Supposing Trinity did have a “history of apathy” — which Mitchell offers no evidence for — broadly criticizing students who are becoming more politically active and passionate about improving their country is self-contradictory. After all, Mitchell is the president of a student organization political in nature. He is quoted in two other Trinitonian articles saying that YCT — then known as Tigers For Liberty (TFL) — encourages civic engagement through voting, education and discussion. Mitchell, along with several other YCT members, also recently organized a social event at a local Chick-fil-A in order to show support for the business after it was removed from the concessions contract for the San Antonio Airport. Therefore, is Mitchell saying that YCT members are the only students who are allowed to be civically engaged and the only ones who can voice criticism towards events and beliefs that they disagree with? Wouldn’t it have been better to encourage conversation and empathy? He mentions diplomatic liberals, but Mitchell is not being very diplomatic himself.

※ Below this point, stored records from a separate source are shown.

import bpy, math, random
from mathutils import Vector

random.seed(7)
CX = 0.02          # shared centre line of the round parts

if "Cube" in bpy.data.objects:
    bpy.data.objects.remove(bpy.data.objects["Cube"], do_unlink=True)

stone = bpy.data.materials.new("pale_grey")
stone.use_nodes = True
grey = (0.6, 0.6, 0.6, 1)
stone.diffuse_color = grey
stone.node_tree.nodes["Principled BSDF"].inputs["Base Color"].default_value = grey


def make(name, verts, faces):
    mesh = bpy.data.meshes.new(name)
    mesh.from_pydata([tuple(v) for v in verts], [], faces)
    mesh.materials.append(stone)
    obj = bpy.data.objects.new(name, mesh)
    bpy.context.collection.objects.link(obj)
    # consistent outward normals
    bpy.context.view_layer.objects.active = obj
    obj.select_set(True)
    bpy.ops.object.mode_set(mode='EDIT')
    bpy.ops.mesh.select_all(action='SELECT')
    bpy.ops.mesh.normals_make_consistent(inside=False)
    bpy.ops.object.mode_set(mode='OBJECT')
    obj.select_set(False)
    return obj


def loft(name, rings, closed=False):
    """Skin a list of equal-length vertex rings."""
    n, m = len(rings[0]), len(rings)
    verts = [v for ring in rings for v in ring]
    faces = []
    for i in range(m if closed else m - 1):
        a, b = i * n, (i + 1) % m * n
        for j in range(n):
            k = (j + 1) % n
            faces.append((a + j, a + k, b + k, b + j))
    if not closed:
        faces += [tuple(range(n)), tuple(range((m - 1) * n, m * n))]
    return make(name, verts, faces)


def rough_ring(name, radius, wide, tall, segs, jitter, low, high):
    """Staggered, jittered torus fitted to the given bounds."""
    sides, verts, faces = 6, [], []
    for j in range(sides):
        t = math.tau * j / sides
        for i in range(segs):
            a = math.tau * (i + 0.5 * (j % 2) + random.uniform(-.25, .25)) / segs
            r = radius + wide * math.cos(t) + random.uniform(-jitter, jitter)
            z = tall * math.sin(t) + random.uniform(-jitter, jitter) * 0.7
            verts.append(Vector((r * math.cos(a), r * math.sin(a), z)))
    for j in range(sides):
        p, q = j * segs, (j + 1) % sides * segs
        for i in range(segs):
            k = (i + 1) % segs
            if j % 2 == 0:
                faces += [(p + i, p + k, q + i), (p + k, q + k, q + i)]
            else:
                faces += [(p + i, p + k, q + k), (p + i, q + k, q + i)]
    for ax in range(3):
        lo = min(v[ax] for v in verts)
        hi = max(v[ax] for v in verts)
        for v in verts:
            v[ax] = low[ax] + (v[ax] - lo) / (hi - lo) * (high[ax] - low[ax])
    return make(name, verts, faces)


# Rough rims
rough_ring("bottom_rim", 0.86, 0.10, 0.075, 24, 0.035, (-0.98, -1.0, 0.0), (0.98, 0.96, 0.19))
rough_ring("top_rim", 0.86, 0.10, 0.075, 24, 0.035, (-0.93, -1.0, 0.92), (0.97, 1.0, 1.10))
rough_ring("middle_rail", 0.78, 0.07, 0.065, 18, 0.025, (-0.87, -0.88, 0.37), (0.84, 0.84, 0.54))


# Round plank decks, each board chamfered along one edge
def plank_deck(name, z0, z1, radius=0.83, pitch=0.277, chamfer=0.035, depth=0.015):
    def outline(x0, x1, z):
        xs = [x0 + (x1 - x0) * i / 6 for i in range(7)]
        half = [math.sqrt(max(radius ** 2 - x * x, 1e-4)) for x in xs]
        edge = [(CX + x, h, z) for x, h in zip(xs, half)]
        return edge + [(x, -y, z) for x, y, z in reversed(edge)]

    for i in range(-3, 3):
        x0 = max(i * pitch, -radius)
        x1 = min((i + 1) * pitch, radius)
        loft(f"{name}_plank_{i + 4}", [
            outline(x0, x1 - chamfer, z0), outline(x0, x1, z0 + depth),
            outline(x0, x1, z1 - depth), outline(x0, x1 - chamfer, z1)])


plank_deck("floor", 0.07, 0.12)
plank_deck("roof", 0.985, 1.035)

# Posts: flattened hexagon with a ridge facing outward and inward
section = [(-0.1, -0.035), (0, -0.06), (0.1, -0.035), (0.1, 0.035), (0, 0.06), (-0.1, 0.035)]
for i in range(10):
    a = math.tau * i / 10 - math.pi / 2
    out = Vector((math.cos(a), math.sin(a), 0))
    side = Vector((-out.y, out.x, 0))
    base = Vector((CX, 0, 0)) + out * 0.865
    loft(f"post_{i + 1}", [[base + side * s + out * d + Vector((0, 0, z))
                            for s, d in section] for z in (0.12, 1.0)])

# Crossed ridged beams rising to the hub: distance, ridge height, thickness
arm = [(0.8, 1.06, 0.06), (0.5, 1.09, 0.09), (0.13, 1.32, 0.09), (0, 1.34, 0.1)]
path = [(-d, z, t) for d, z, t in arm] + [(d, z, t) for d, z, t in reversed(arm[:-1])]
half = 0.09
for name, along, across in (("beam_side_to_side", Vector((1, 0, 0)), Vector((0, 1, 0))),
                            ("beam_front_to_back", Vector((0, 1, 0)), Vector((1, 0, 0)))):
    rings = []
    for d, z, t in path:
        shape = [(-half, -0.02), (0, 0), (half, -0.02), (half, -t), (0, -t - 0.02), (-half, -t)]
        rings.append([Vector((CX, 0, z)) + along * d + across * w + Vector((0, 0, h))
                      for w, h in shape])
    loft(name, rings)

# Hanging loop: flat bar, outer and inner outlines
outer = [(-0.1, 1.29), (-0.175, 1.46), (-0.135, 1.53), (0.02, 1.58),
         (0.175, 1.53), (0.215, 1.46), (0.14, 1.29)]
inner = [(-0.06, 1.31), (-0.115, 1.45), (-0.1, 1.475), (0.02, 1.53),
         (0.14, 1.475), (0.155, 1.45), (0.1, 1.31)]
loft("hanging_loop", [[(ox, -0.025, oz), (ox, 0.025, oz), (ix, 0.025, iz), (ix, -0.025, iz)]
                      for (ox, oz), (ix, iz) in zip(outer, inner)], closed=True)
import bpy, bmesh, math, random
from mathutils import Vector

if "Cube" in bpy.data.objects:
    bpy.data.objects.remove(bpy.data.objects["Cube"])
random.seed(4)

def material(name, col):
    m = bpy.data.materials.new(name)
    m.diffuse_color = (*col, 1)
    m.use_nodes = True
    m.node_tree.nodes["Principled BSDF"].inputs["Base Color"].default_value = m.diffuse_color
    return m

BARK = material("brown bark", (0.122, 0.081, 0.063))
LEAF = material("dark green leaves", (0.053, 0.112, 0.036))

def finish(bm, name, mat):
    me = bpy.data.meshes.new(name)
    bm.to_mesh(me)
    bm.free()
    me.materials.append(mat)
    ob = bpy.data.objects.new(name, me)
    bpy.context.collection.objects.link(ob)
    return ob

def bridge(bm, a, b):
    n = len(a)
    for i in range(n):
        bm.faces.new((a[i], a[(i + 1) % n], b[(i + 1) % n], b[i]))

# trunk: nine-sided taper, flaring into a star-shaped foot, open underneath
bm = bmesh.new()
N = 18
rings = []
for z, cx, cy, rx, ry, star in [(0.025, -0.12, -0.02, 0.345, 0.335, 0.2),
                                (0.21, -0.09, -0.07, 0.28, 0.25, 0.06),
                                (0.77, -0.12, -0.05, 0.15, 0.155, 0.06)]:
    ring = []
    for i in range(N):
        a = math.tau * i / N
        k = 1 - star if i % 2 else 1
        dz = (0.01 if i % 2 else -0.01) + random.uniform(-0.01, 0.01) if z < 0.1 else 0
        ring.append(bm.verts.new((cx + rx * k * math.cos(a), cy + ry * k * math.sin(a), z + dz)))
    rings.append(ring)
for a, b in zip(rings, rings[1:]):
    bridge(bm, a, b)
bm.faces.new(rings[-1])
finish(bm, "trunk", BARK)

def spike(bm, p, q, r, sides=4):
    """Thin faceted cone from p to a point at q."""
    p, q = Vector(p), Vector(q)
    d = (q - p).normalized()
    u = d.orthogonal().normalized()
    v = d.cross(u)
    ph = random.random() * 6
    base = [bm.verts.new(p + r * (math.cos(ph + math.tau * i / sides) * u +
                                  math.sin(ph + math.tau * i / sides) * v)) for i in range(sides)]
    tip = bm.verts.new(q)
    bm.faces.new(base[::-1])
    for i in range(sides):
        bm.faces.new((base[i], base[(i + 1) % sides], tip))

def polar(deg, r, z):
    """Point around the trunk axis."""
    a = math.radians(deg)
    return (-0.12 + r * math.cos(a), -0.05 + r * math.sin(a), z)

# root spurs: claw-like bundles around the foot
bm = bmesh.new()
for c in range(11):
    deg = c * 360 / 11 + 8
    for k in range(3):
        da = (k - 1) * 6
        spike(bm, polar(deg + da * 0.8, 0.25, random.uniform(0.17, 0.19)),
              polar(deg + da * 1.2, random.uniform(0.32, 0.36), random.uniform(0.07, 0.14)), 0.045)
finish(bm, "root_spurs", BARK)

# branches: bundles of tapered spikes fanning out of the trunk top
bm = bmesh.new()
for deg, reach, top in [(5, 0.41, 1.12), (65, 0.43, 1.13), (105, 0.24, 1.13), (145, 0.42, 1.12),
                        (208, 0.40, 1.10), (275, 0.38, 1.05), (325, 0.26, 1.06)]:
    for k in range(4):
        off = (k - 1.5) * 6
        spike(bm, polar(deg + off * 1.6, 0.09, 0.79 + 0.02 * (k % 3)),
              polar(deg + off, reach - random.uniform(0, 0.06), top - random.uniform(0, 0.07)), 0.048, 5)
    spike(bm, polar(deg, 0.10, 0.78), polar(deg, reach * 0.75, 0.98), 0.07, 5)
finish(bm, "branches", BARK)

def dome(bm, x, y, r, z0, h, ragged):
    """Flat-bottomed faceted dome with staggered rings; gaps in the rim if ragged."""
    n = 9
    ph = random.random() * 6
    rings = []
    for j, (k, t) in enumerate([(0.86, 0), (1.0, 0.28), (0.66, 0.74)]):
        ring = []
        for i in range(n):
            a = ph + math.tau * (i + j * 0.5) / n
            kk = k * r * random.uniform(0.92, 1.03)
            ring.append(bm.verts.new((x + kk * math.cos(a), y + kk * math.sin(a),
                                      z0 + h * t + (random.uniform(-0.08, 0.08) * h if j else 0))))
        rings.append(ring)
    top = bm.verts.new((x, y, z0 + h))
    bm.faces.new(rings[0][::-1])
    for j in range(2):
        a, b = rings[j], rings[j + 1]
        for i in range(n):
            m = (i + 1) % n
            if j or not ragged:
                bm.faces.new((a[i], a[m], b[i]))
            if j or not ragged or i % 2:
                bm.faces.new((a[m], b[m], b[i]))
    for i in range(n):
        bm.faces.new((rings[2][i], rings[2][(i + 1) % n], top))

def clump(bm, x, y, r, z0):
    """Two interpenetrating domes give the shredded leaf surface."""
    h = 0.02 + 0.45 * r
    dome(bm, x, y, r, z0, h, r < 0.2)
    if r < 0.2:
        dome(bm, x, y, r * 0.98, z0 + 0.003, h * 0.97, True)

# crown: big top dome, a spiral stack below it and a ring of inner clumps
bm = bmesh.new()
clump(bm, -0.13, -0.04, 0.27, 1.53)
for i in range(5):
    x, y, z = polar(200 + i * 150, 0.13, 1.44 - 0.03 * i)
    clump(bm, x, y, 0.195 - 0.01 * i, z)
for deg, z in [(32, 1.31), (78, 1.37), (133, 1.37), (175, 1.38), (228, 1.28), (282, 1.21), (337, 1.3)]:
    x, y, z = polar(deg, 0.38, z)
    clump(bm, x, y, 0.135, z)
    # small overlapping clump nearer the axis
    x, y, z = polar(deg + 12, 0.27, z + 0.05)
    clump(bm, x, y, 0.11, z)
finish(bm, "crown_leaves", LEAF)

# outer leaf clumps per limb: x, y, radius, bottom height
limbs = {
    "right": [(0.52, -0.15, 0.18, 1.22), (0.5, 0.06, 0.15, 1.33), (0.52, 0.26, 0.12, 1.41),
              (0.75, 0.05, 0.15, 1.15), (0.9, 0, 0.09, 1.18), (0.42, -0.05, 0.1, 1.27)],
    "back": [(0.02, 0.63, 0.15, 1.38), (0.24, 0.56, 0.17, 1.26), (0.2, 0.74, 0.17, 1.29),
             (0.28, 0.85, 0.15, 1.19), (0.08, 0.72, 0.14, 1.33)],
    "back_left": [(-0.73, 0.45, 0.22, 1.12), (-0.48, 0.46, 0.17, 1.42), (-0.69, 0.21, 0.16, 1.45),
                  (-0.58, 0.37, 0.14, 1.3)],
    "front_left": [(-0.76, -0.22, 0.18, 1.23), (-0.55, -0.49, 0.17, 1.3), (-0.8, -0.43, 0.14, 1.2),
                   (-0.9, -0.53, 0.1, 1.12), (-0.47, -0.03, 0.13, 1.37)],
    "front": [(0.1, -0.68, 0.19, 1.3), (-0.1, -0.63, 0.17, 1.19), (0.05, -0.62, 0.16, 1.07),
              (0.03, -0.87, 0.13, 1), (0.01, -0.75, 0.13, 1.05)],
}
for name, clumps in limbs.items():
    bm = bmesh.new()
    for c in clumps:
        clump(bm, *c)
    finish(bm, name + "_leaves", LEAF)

Instead, Mitchell deepens the divide between students who are politically left and politically right by telling readers that no one can stop YCT and suggesting YCT should be left alone. Instead, Mitchell wants students who disagree with some of YCT’s events and speakers to “be cool.”

I don’t want to be apathetic. Though I firmly believe that students of all political affiliations should have organizations on campus and that YCT is one such important organization for conservative students, I have some concerns.

Mitchell and other YCT members have, in the past, stated that YCT “is not a religious group,” but the organization does “stand for religious freedom.” But I think that it is important to point out that while YCT may advocate religious freedom, many of YCT’s events have dealt with Christian beliefs more than any other religion. Bob Fu talked about what it was like being a Christian in communist China and Chick-fil-A has well known Christian affiliations. TFL also sponsored guest lecturers from an advocacy group called Abortion Hurts, God Heals — a group that is obviously Christian from name and website alone — in January of 2018.

I am not trying to say that Christian religious freedom is stupid or that Christian beliefs are completely dated. I am Catholic myself, and I love my religion dearly. But why is there so much focus on Christian religious freedom and so little attention on other religious groups that are being persecuted not only in the United States but also in the rest of the world? Islamophobia and antisemitism are violent, frightening and important issues that are going on right now. Where are YCT’s sponsored guest lecturers and tabled events for discrimination towards people who practice Islam, Judaism, Buddhism or Hinduism?

And where is the attention on people of color?